The Badr organization is already involved in counter-insurgency operations, albeit indirectly. For instance al-Liwa al-Dheeb (Wolf Brigade), widely believed to be the only effective and motivated component of the new Iraqi security forces is largely led by former Badr organization commanders. Despite their profound misgivings toward SCIRI and the Badr organization, the U.S. authorities in Iraq are reluctantly incorporating the latter in the country’s security structures. As the extent of insurgent penetration of new Iraqi military and security structures become more apparent, with recent reports that top officials in the interior ministry had been passing highly sensitive information to the rebels , calls will inevitably grow for the direct deployment of the Badr organization in counter-insurgency operations. In any case, the Badr organization remains a primary target for the insurgents; a senior officer in the organization was assassinated just over a week ago. 
In the midst of this worsening security situation, the U.S. and its allies in Iraq are increasingly reliant on the political process for good news. But even on this front, there are serious and potentially fatal problems. While the success of the January elections is open to debate, it is readily apparent that the political process is not having any meaningful impact on the ordinary lives of Iraqis. Given that there are regular power blackouts, water shortages and mass unemployment, the project to “democratize” Iraq is—at best—irrelevant insofar as the great majority of the population is concerned.
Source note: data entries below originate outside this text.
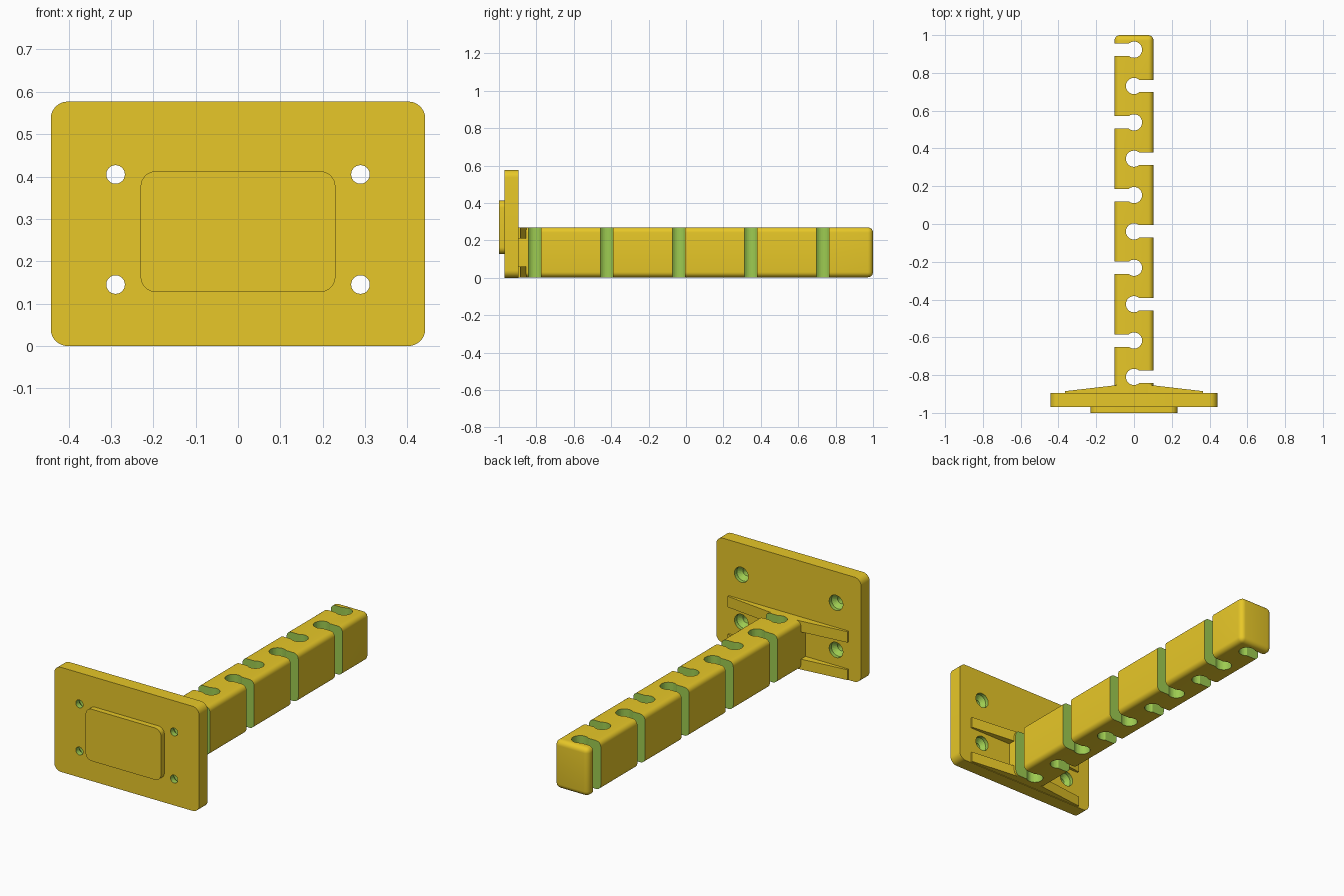
import bpy, bmesh, math

if "Cube" in bpy.data.objects:
    bpy.data.objects.remove(bpy.data.objects["Cube"])

def material(name, rgb):
    m = bpy.data.materials.new(name)
    m.diffuse_color = (*rgb, 1)
    m.use_nodes = True
    m.node_tree.nodes["Principled BSDF"].inputs["Base Color"].default_value = m.diffuse_color
    return m

GOLD = material("gold plastic", (0.95, 0.68, 0.025))
GREEN = material("green cut", (0.337, 0.597, 0.082))

def finish(bm, name, index=0):
    bmesh.ops.recalc_face_normals(bm, faces=bm.faces)
    for f in bm.faces:
        f.material_index = index
    me = bpy.data.meshes.new(name)
    bm.to_mesh(me)
    bm.free()
    me.materials.append(GOLD)
    me.materials.append(GREEN)
    ob = bpy.data.objects.new(name, me)
    bpy.context.collection.objects.link(ob)
    return ob

def prism(name, outline, axis, a, b, index=0):
    """Extrude a 2D outline along y (outline is x,z) or z (outline is x,y)."""
    bm = bmesh.new()
    put = (lambda p, t: (p[0], t, p[1])) if axis == "y" else (lambda p, t: (p[0], p[1], t))
    lo = [bm.verts.new(put(p, a)) for p in outline]
    hi = [bm.verts.new(put(p, b)) for p in outline]
    n = len(outline)
    bm.faces.new(lo)
    bm.faces.new(hi)
    for i in range(n):
        bm.faces.new((lo[i], lo[(i + 1) % n], hi[(i + 1) % n], hi[i]))
    return finish(bm, name, index)

def rounded(x, z0, z1, r, seg=8):
    pts = []
    for k, (cx, cz) in enumerate([(x - r, z1 - r), (r - x, z1 - r), (r - x, z0 + r), (x - r, z0 + r)]):
        for i in range(seg + 1):
            t = (k + i / seg) * math.pi / 2
            pts.append((cx + r * math.cos(t), cz + r * math.sin(t)))
    return pts

def cut(target, cutter):
    mod = target.modifiers.new("cut", "BOOLEAN")
    mod.operation = "DIFFERENCE"
    mod.solver = "EXACT"
    mod.object = cutter
    cutter.hide_render = True
    cutter.hide_set(True)

def smooth(ob):
    bpy.ops.object.select_all(action="DESELECT")
    ob.select_set(True)
    bpy.context.view_layer.objects.active = ob
    bpy.ops.object.shade_smooth_by_angle(angle=math.radians(30))

# Wall plate and the raised pad on its front
plate = prism("wall_plate", rounded(0.442, 0, 0.577, 0.04), "y", -0.97, -0.895)
pad = prism("front_pad", rounded(0.23, 0.127, 0.413, 0.037), "y", -1.0, -0.97)

# Screw holes, narrow in front and countersunk at the back
for x in (-0.289, 0.289):
    for z in (0.145, 0.405):
        rings = [(-0.99, 0.022), (-0.94, 0.022), (-0.915, 0.042), (-0.88, 0.042)]
        n = 24
        bm = bmesh.new()
        loops = [[bm.verts.new((x + r * math.cos(i * math.tau / n), y, z + r * math.sin(i * math.tau / n)))
                  for i in range(n)] for y, r in rings]
        for a, b in zip(loops, loops[1:]):
            for i in range(n):
                bm.faces.new((a[i], a[(i + 1) % n], b[(i + 1) % n], b[i]))
        bm.faces.new(loops[0])
        bm.faces.new(loops[-1])
        cut(plate, finish(bm, "screw_hole_cutter", 1))

# Arm with rounded long edges and a rounded free end
bm = bmesh.new()
bmesh.ops.create_cube(bm, size=1)
for v in bm.verts:
    v.co = (v.co.x * 0.206, -0.895 if v.co.y < 0 else 1.0, 0.003 + (v.co.z + 0.5) * 0.267)
edges = [e for e in bm.edges if any(v.co.y > 0 for v in e.verts)]
bmesh.ops.bevel(bm, geom=edges, offset=0.028, segments=6, profile=0.5, affect="EDGES")
arm = finish(bm, "arm")

# Keyhole slots alternating left and right along the arm
R, H = 0.043, 0.033
a0 = math.asin(H / R)
for i in range(10):
    side = -1 if i % 2 == 0 else 1
    cy = 0.923 - 0.1925 * i
    pts = [(side * 0.2, cy + H)]
    for k in range(25):
        t = a0 + (math.tau - 2 * a0) * k / 24
        pts.append((side * R * math.cos(t), cy + R * math.sin(t)))
    pts.append((side * 0.2, cy - H))
    cut(arm, prism("slot_cutter", pts, "z", -0.1, 0.4, 1))

# Tapered ribs at the top and bottom of the arm root
for z0, z1, label in ((0.003, 0.06, "lower"), (0.21, 0.27, "upper")):
    for s in (-1, 1):
        prism(label + "_rib", [(s * 0.07, -0.9), (s * 0.365, -0.9), (s * 0.365, -0.885),
                               (s * 0.09, -0.853), (s * 0.07, -0.853)], "z", z0, z1)

for ob in (plate, pad, arm):
    smooth(ob)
Moreover, deepening the political process runs the risk of further empowering SCIRI and other Shi’a Islamist organizations, whose vision for Iraq is very different to that of the United States, and who in due course may become more serious adversaries than the numerous and implacable guerillas of Anbar.
1. Al-Sabah al-Jadeed (independent daily published in Baghdad), 16/05/05.
2. Baghdad (daily, published by the Iraqi National Accord), 18/05/05.
3. Addustour (independent daily), 02/06/05.
4. Al-Mada, 06/06/05.
5. Baghdad, 09/06/05.
6. Al-Mutamar (daily, published by the Iraqi National Congress), 09/06/05.
7. Ash-sharq al-Awsat, 19/05/05.
8. Baghdad, 27/06/05.
9. Al-Mashriq, 07/07/05.